Shadows lurked under the broad shoulders of pine trees and took the shapes of beasts under the faint moonlight. Tightly, I held Eli and Lucas’ hands. The bleakness of the wind pierced my nostrils—frigid gusts had a habit of biting my skin. Were we home yet? Glowing termites obscured the dark sky. Lightning shot, flashing, and thunder plummeted after it. Trees, which behaved like tattered verandas, blocked all aspects from the feeble moonlight.
The door creaked; Mum wobbled in through the door. With open arms, Eli helped her sit on a cranky chair. The table could not fit more than three, so I sat on the floor.
“Finn,” Lucas said, offering me his seat, “come here.”
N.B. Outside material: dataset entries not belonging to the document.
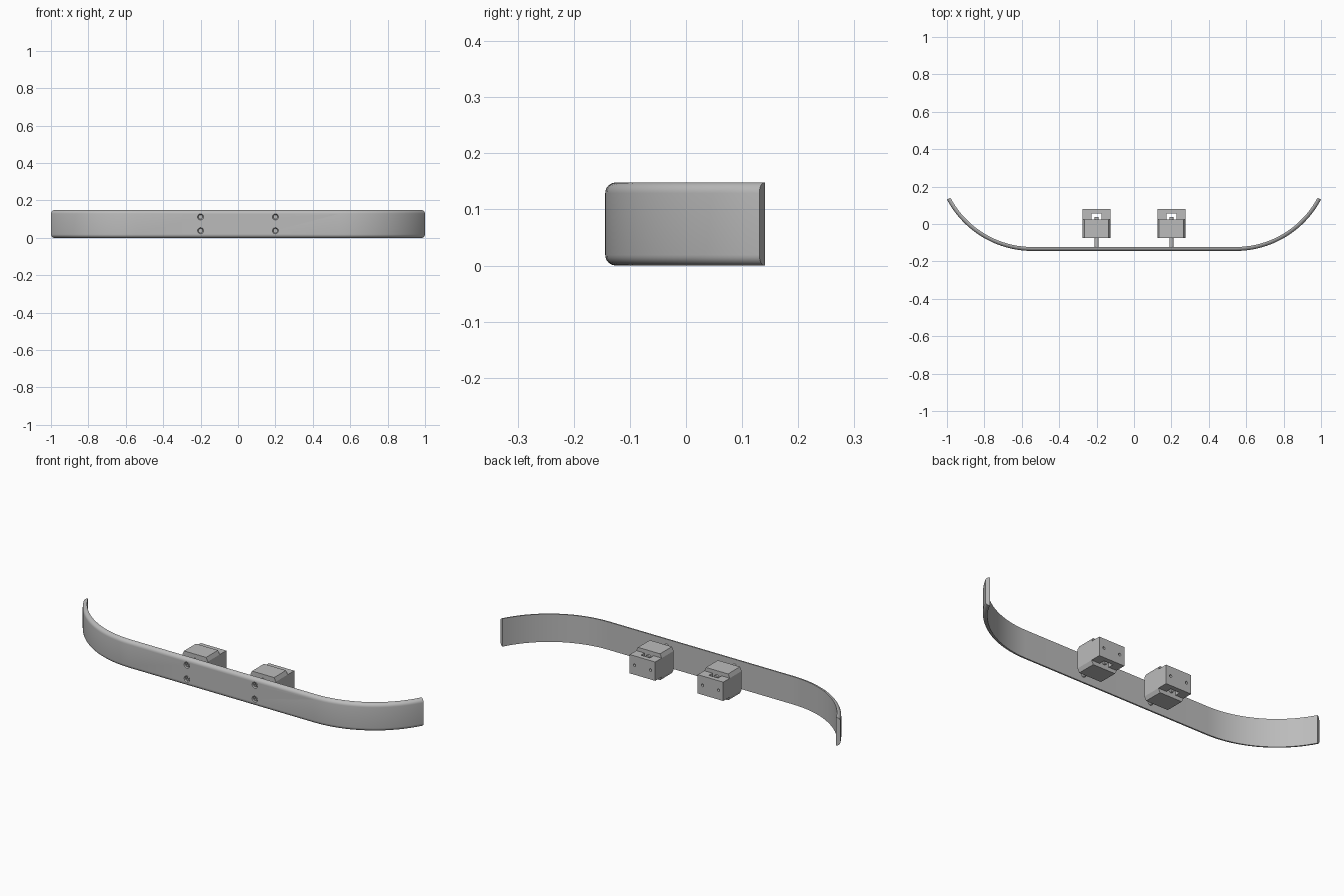
import bpy, bmesh, math
from mathutils import Matrix, Vector

cube = bpy.data.objects.get("Cube")
if cube:
    bpy.data.objects.remove(cube)

grey = bpy.data.materials.new("plain_grey")
grey.use_nodes = True
GREY = (0.5, 0.5, 0.5, 1)
grey.diffuse_color = GREY
grey.node_tree.nodes["Principled BSDF"].inputs["Base Color"].default_value = GREY

HEIGHT, FRONT, MID = 0.148, -0.144, 0.074
BOLT_X, BOLT_Z = 0.2, (0.038, 0.112)


def make(name, bm, smooth=False, helper=False):
    bmesh.ops.recalc_face_normals(bm, faces=bm.faces)
    mesh = bpy.data.meshes.new(name)
    bm.to_mesh(mesh)
    bm.free()
    obj = bpy.data.objects.new(name, mesh)
    bpy.context.collection.objects.link(obj)
    mesh.materials.append(grey)
    if helper:
        obj.hide_render = True
        obj.hide_viewport = True
    elif smooth:
        shade(obj)
    return obj


def shade(obj):
    bpy.ops.object.select_all(action='DESELECT')
    obj.select_set(True)
    bpy.context.view_layer.objects.active = obj
    bpy.ops.object.shade_smooth_by_angle(angle=math.radians(30))


def add_box(bm, lo, hi):
    lo, hi = Vector(lo), Vector(hi)
    mat = Matrix.Translation((lo + hi) / 2) @ Matrix.Diagonal((*(hi - lo), 1))
    bmesh.ops.create_cube(bm, size=1, matrix=mat)


def add_rod(bm, x, z, y0, y1, r0, r1=None, sides=24):
    # Rod or cone along y
    mat = Matrix.Translation((x, (y0 + y1) / 2, z)) @ Matrix.Rotation(-math.pi / 2, 4, 'X')
    bmesh.ops.create_cone(bm, cap_ends=True, segments=sides, radius1=r0,
                          radius2=r0 if r1 is None else r1, depth=y1 - y0, matrix=mat)


def cut(obj, cutter):
    mod = obj.modifiers.new("cut", 'BOOLEAN')
    mod.operation = 'DIFFERENCE'
    mod.solver = 'EXACT'
    mod.object = cutter


# Bumper strip: rounded section swept along a straight run with curved ends
THICK, FILLET, BEND, ARC_X = 0.021, 0.019, math.radians(62), 0.543
RADIUS = (1 - ARC_X) / math.sin(BEND)
section = [(THICK, 0)]
for i in range(7):
    a = math.pi / 2 * i / 6
    section.append((FILLET * (1 - math.sin(a)), FILLET * (1 - math.cos(a))))
section += [(d, HEIGHT - z) for d, z in reversed(section)]

half = [(ARC_X + RADIUS * math.sin(a), FRONT + RADIUS * (1 - math.cos(a)), a)
        for a in (BEND * i / 20 for i in range(21))]
path = [(-x, y, -a) for x, y, a in reversed(half)] + half

bm = bmesh.new()
rings = [[bm.verts.new((x - d * math.sin(a), y + d * math.cos(a), z)) for d, z in section]
         for x, y, a in path]
n = len(section)
for r0, r1 in zip(rings, rings[1:]):
    for i in range(n):
        j = (i + 1) % n
        bm.faces.new((r0[i], r0[j], r1[j], r1[i]))
bm.faces.new(rings[0])
bm.faces.new(rings[-1])
strip = make("bumper_strip", bm)

# Countersunk bolt holes in the strip
bm = bmesh.new()
for x in (-BOLT_X, BOLT_X):
    for z in BOLT_Z:
        add_rod(bm, x, z, FRONT - 0.004, FRONT + 0.012, 0.018, 0.011)
cut(strip, make("strip_hole_cutter", bm, helper=True))
shade(strip)

for side, x in (("right", -BOLT_X), ("left", BOLT_X)):
    # Mounting block: tall chamfered body with a lower ledge behind
    bm = bmesh.new()
    outline = [(0.075, 0.05), (0.065, 0.07)]
    outline += [(-u, v) for u, v in reversed(outline)]
    outline += [(-u, -v) for u, v in outline]
    ends = [[bm.verts.new((x + u, y, MID + v)) for u, v in outline] for y in (-0.075, 0.025)]
    for i in range(len(outline)):
        j = (i + 1) % len(outline)
        bm.faces.new((ends[0][i], ends[0][j], ends[1][j], ends[1][i]))
    bm.faces.new(ends[0])
    bm.faces.new(ends[1])
    make(side + "_block_body", bm)

    bm = bmesh.new()
    add_box(bm, (x - 0.075, 0.025, MID - 0.05), (x + 0.075, 0.08, MID + 0.05))
    ledge = make(side + "_block_ledge", bm)

    # Vertical slot and two holes in the back face
    bm = bmesh.new()
    add_box(bm, (x - 0.027, 0.02, -0.05), (x + 0.027, 0.055, 0.2))
    for dx in (-0.047, 0.047):
        add_rod(bm, x + dx, MID, 0.04, 0.1, 0.007)
    cut(ledge, make(side + "_ledge_cutter", bm, helper=True))

    # Bolts joining strip and block, with hex sockets in the heads
    bm = bmesh.new()
    sockets = bmesh.new()
    for z in BOLT_Z:
        add_rod(bm, x, z, FRONT + 0.004, 0.037, 0.0115)
        add_rod(sockets, x, z, FRONT - 0.01, FRONT + 0.014, 0.007, sides=6)
    bolts = make(side + "_bolts", bm)
    cut(bolts, make(side + "_socket_cutter", sockets, helper=True))
    shade(bolts)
Obviously I would have felt bad if I’d just taken it like that. “Nah, I’m fine.”
A thought swiftly drifted across my mind: why were our eye colours different? Clearly my dumb eight-year-old self did not know crap. Eli was four years older than me and Lucas, nine. I thought at least they would be smart enough to stop me from asking. Who in the world could have blamed me for my opaque innocence?
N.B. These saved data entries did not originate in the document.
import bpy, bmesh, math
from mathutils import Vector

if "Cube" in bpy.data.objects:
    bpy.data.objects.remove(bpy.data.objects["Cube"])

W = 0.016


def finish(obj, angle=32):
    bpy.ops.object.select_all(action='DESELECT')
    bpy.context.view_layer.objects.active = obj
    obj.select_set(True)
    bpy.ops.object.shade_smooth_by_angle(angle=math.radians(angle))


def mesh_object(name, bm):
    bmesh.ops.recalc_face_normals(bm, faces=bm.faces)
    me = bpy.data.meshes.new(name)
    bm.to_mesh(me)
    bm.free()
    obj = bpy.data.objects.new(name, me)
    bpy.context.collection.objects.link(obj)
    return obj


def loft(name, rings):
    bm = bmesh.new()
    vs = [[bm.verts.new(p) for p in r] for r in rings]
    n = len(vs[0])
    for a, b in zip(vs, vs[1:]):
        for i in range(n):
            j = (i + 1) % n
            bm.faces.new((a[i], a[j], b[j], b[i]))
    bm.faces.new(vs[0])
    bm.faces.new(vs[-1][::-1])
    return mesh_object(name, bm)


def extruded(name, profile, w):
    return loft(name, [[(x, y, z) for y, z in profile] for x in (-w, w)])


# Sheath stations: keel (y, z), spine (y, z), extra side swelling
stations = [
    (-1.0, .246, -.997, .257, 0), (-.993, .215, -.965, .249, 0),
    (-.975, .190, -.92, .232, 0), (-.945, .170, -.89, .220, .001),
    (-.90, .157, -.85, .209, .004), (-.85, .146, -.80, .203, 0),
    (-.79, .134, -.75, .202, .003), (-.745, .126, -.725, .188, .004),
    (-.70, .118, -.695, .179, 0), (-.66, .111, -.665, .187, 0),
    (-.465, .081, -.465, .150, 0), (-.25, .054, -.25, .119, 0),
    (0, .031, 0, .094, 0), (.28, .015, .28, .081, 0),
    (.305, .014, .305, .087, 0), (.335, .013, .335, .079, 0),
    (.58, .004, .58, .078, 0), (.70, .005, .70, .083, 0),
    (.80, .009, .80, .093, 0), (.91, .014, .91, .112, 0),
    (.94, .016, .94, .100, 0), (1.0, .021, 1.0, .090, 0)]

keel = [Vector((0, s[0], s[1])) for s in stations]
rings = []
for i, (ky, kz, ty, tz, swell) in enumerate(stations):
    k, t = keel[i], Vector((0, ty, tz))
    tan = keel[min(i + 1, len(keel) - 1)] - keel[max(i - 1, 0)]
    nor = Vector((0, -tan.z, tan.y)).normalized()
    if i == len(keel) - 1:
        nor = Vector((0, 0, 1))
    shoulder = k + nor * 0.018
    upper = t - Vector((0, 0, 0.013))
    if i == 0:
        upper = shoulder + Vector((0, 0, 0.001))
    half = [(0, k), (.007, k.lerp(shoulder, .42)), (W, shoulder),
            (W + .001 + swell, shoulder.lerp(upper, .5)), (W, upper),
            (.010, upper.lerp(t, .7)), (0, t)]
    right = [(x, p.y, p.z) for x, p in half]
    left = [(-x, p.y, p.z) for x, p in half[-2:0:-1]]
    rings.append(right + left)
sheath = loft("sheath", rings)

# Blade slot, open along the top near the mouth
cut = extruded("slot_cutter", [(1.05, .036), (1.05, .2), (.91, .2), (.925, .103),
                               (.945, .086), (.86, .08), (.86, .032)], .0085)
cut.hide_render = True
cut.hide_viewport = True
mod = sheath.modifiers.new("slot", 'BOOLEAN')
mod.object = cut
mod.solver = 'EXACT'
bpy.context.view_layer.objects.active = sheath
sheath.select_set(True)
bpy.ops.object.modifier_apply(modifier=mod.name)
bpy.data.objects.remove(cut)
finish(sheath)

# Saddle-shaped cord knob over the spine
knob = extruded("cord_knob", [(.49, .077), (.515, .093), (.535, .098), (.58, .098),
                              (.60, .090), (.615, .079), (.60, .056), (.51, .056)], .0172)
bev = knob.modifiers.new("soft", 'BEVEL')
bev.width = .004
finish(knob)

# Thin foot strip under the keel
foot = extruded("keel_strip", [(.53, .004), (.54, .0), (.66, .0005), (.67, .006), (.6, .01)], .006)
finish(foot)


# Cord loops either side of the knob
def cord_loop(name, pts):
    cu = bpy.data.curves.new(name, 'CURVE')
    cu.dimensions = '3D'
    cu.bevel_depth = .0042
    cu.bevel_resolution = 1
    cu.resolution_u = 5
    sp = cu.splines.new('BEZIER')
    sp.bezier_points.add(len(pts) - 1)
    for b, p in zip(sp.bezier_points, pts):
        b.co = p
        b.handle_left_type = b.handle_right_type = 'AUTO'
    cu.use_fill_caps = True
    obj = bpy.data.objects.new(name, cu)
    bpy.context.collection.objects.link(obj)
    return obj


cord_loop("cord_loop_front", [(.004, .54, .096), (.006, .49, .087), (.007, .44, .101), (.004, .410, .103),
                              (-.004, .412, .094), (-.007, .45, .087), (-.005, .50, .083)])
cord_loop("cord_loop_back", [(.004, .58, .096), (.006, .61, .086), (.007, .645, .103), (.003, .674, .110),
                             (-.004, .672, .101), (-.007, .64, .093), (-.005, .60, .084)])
“Mum, why is my eye colour dirty?” Air thickened around our house; deafening silence drained the life from the room. Eli’s and Lucas’ eyes darted at me like those of eagles. I ignored my siblings’ glares, blabbering on. “Why isn’t it green like Eli’s? Or blue like Lucas’?”
Let’s just say: that night, things did not end pretty.
What should a childhood be like? I think I would never have known.
“Hurry up, the train will not wait for you.” Within the bounds of my memory, this was the first time she had ever held my hand. It was the first time I had felt warmth. Footprints were left in the shredded ice and the breeze nipped my red cheeks as Mum dragged me along the path.
The whistle of the train made me uneasy. Feeling a balloon expanding inside my chest, the air grew thicker around me. My hazel eyes wandered around and caught a glimpse of the three tickets in Lucas’ hand. Voices that could not be heard were strangling me again.
Mum—that is what I wanted to cry out, but no word slipped out of my mouth, for my lips had been sewn shut by iron thread; my voice, left six feet deep in the dirt. I did not cry. It was useless. A brown butterfly with ripped wings. My numbing cheeks felt senseless, for the wind—a tenacious whip—lashed at them incessantly as the grey clouds weaved behind me. What was her expression when we were taken away by the train, further and further away from her? Was she relieved?—glad?—upset?
What was her expression like? I will never know.
Written by Vanessa Li and edited by Josephine Sim. Published on 05/08/2021. Header image by Maggie Chen.